--- TASK TO CARRY OUT ---
From the data below, set down exactly the lines between the one holding "bmesh.ops.delete(bm, geom=[top], context='FACES_ONLY')" and the one holding "0.146, 10, 90)", inclusive, and no others.
Segment Open
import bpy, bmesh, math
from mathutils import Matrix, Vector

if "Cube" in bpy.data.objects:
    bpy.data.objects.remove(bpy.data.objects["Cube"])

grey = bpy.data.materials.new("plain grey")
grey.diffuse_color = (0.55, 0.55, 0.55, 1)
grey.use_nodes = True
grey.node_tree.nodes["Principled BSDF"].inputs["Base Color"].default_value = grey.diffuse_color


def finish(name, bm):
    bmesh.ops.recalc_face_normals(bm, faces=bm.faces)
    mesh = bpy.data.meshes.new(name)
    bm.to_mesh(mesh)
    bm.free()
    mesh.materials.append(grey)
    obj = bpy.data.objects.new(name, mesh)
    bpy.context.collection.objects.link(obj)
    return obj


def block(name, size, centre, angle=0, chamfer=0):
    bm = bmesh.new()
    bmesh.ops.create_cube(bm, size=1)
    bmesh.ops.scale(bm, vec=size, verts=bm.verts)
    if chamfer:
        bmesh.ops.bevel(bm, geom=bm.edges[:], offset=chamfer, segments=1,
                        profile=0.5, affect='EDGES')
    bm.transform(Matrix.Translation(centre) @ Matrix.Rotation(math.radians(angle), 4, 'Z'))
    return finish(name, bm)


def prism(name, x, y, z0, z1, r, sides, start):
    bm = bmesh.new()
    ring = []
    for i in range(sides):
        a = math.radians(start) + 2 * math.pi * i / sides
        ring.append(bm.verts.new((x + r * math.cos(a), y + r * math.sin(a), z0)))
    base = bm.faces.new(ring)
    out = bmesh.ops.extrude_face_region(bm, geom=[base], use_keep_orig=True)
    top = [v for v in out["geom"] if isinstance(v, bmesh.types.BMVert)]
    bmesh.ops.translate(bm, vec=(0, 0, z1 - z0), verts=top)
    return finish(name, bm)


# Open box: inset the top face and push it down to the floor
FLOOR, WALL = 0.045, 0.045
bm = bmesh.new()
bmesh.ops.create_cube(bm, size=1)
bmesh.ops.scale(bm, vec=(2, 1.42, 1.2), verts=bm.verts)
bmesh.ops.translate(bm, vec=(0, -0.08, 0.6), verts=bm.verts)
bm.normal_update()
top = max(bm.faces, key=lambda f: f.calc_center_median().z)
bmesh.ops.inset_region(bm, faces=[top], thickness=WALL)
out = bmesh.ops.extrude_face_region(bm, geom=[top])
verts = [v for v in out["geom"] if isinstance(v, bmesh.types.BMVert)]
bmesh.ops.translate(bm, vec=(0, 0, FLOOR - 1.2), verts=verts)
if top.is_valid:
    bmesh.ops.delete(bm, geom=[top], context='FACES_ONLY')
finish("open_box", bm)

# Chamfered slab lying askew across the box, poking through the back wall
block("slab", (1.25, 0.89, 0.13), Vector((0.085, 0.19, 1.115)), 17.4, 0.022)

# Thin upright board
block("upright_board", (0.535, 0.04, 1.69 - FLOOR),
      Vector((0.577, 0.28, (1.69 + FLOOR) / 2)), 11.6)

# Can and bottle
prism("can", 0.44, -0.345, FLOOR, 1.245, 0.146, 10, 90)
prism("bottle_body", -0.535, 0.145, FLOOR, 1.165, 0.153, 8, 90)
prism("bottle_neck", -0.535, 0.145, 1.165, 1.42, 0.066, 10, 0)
Segment Closed
--- RESPONSE BOX ---
    bmesh.ops.delete(bm, geom=[top], context='FACES_ONLY')
finish("open_box", bm)

# Chamfered slab lying askew across the box, poking through the back wall
block("slab", (1.25, 0.89, 0.13), Vector((0.085, 0.19, 1.115)), 17.4, 0.022)

# Thin upright board
block("upright_board", (0.535, 0.04, 1.69 - FLOOR),
      Vector((0.577, 0.28, (1.69 + FLOOR) / 2)), 11.6)

# Can and bottle
prism("can", 0.44, -0.345, FLOOR, 1.245, 0.146, 10, 90)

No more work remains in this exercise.